▶ _YOUR OBJECTIVE_
The answer must be an exact copy of the lines from the one containing "body.select_set(True)" through the final line of the material, both included, and nothing else.
*** Opening of DATA FOR THIS EXERCISE ***
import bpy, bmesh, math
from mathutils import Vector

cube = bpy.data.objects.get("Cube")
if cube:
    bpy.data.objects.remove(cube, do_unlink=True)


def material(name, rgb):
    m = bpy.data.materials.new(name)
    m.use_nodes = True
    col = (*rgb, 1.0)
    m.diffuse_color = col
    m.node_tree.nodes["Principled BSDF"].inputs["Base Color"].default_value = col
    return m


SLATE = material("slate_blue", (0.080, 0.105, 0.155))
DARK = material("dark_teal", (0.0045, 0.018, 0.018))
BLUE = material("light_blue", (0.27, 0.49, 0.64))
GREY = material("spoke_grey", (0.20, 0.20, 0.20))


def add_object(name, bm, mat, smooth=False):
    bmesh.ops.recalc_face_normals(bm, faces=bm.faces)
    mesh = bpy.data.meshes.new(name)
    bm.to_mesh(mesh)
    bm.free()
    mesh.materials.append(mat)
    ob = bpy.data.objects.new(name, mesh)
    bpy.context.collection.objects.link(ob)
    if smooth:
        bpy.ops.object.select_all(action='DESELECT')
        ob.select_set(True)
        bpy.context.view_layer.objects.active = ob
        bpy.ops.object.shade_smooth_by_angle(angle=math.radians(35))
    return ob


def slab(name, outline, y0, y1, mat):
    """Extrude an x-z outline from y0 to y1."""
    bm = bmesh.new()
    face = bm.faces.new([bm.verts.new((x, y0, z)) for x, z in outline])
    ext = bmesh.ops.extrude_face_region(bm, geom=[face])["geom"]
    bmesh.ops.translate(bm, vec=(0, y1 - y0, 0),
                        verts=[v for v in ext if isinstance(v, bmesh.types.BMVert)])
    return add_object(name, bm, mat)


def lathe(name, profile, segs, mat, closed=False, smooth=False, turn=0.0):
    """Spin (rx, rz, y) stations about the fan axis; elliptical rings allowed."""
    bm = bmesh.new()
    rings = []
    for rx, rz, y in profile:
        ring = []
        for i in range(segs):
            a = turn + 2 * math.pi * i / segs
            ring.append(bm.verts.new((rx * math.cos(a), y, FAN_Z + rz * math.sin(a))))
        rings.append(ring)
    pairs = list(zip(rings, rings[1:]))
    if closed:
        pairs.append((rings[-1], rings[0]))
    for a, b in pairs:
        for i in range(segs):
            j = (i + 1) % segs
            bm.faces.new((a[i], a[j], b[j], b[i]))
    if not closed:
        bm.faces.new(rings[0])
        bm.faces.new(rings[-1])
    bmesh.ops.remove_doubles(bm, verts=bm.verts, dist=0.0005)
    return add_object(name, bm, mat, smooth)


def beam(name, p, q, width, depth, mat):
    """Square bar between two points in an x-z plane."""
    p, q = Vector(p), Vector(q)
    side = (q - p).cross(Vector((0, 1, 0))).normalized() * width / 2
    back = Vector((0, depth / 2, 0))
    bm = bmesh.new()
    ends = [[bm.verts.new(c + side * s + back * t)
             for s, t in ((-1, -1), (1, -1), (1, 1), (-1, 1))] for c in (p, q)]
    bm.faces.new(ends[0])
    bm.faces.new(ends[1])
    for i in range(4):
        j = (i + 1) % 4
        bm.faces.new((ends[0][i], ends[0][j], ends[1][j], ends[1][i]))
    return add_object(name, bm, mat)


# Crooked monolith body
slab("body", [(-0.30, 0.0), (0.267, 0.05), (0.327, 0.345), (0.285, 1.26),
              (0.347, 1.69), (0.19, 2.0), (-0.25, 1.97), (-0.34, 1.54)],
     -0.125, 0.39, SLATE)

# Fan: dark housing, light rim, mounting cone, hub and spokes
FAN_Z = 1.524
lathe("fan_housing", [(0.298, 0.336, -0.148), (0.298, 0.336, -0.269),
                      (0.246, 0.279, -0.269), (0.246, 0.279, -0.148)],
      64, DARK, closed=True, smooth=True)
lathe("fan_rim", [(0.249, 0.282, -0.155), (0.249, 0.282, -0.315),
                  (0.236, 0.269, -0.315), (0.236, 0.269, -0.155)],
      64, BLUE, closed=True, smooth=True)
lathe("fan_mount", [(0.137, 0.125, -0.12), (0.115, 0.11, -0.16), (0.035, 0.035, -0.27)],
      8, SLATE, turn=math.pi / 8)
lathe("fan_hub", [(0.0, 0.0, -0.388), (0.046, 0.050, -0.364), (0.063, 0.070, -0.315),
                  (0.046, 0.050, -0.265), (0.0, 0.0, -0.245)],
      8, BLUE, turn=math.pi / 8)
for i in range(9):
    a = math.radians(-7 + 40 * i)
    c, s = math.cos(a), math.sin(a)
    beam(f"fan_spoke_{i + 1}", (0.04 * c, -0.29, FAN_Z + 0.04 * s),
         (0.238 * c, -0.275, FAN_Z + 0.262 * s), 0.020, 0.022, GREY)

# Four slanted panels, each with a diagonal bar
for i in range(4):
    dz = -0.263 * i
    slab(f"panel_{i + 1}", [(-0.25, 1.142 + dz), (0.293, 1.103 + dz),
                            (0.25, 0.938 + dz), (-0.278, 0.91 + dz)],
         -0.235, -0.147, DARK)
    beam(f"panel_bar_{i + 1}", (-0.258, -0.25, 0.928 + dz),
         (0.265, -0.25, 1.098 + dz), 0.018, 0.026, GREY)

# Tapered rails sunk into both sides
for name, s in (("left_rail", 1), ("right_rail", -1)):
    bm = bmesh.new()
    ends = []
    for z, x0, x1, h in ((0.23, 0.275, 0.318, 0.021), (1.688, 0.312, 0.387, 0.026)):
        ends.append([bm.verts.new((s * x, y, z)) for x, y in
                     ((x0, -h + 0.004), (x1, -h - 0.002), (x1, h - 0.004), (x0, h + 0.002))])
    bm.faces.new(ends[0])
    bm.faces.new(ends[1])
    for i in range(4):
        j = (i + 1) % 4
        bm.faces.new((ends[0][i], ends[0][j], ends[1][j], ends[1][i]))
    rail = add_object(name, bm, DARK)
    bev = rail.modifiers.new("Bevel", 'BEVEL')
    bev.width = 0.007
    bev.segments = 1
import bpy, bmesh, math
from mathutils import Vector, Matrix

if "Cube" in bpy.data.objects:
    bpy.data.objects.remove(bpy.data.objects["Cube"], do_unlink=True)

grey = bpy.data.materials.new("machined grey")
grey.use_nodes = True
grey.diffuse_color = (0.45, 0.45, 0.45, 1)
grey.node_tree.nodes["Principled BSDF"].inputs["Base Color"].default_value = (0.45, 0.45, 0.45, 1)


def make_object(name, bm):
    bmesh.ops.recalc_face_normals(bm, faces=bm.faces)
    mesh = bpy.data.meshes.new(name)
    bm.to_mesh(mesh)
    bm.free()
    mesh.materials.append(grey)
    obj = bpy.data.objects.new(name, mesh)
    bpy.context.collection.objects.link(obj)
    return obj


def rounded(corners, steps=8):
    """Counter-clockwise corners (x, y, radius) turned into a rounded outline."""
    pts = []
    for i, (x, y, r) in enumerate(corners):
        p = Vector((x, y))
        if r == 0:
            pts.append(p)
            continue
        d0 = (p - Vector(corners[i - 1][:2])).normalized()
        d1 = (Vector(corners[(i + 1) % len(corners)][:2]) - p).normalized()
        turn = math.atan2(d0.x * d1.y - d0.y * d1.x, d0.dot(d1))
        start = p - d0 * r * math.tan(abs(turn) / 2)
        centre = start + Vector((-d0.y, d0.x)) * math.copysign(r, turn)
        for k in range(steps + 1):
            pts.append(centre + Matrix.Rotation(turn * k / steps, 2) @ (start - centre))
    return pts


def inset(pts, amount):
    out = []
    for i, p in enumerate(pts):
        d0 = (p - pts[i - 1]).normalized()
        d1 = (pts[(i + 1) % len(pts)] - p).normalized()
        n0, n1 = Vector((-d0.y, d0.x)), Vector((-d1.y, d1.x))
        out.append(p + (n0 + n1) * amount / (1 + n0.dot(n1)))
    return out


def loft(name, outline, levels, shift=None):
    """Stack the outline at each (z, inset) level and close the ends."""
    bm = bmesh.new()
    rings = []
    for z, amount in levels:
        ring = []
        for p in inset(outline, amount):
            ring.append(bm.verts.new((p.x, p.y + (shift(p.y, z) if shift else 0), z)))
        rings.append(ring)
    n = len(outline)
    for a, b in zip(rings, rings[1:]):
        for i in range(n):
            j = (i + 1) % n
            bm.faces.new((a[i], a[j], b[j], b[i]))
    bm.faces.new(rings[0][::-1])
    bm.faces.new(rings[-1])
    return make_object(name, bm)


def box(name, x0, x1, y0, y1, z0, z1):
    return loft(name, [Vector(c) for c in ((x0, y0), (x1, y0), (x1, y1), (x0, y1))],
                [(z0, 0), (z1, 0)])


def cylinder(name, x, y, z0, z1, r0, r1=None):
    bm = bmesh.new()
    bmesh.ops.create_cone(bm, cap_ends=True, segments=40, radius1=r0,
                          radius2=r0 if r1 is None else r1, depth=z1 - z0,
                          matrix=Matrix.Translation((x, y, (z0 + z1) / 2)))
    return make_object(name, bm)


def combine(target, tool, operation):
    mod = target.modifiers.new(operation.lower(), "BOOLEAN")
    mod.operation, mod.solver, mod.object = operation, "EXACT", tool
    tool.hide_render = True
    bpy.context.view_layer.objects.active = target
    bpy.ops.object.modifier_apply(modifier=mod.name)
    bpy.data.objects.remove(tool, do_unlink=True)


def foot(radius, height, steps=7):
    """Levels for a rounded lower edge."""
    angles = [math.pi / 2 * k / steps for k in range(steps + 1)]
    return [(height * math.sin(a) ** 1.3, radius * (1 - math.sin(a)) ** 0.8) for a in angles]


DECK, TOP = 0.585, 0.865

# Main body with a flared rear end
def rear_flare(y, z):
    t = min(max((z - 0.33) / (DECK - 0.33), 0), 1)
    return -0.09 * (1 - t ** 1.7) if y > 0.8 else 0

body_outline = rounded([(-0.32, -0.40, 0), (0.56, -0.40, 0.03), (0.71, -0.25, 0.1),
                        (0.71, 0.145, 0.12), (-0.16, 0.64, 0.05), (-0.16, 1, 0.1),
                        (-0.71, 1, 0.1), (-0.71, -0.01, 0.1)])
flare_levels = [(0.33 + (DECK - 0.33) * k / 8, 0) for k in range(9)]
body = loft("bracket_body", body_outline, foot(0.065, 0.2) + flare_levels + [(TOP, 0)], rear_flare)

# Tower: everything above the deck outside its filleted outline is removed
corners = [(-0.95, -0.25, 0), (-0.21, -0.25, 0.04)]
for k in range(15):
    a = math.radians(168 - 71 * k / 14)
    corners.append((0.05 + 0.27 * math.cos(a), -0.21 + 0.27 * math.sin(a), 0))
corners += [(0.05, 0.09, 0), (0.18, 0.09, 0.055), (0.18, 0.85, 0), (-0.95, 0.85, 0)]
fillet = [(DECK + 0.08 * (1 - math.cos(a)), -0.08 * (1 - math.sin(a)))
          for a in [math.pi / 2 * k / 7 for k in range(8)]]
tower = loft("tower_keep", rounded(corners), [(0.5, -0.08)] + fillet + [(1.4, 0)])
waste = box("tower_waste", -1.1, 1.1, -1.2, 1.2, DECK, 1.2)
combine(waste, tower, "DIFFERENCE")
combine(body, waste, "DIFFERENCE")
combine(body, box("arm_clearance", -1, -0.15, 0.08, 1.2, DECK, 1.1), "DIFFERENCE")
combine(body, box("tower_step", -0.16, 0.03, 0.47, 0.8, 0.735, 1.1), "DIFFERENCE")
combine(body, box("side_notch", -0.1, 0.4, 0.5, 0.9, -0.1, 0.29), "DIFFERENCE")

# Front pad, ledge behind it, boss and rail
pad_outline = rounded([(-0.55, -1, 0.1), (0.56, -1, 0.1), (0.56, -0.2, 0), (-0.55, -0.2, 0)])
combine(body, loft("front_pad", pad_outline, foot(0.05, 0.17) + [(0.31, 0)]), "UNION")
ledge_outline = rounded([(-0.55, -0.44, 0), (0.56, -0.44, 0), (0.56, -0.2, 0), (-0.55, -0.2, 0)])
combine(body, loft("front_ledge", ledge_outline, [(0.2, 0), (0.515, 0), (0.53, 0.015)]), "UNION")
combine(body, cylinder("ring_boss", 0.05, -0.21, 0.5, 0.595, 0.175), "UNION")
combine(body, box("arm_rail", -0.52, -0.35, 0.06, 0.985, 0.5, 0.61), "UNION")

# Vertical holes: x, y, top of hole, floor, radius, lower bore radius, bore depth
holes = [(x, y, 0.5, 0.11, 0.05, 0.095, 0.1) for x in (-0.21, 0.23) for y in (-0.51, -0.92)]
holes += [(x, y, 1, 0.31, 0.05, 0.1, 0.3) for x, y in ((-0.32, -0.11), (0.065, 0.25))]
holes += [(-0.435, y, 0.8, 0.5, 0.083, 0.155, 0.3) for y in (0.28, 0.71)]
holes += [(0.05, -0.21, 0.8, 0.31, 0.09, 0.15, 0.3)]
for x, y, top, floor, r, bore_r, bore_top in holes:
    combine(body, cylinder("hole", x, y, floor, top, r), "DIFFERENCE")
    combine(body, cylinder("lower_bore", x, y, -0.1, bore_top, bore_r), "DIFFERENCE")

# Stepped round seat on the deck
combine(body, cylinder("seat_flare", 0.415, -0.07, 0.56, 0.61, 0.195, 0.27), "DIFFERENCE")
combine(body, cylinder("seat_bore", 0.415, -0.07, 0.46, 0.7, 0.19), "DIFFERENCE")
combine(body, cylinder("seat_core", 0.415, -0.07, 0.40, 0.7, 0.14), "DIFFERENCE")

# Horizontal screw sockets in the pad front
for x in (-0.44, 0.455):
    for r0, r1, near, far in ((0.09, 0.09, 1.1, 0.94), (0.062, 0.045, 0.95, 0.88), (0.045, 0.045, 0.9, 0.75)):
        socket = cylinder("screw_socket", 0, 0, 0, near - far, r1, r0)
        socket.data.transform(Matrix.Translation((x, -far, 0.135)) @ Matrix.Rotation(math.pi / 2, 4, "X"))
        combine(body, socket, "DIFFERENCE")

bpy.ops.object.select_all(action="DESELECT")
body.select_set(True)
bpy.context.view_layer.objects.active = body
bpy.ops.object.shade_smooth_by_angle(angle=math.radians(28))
*** Close of DATA FOR THIS EXERCISE ***
▶ _EXERCISE OUTPUT_
body.select_set(True)
bpy.context.view_layer.objects.active = body
bpy.ops.object.shade_smooth_by_angle(angle=math.radians(28))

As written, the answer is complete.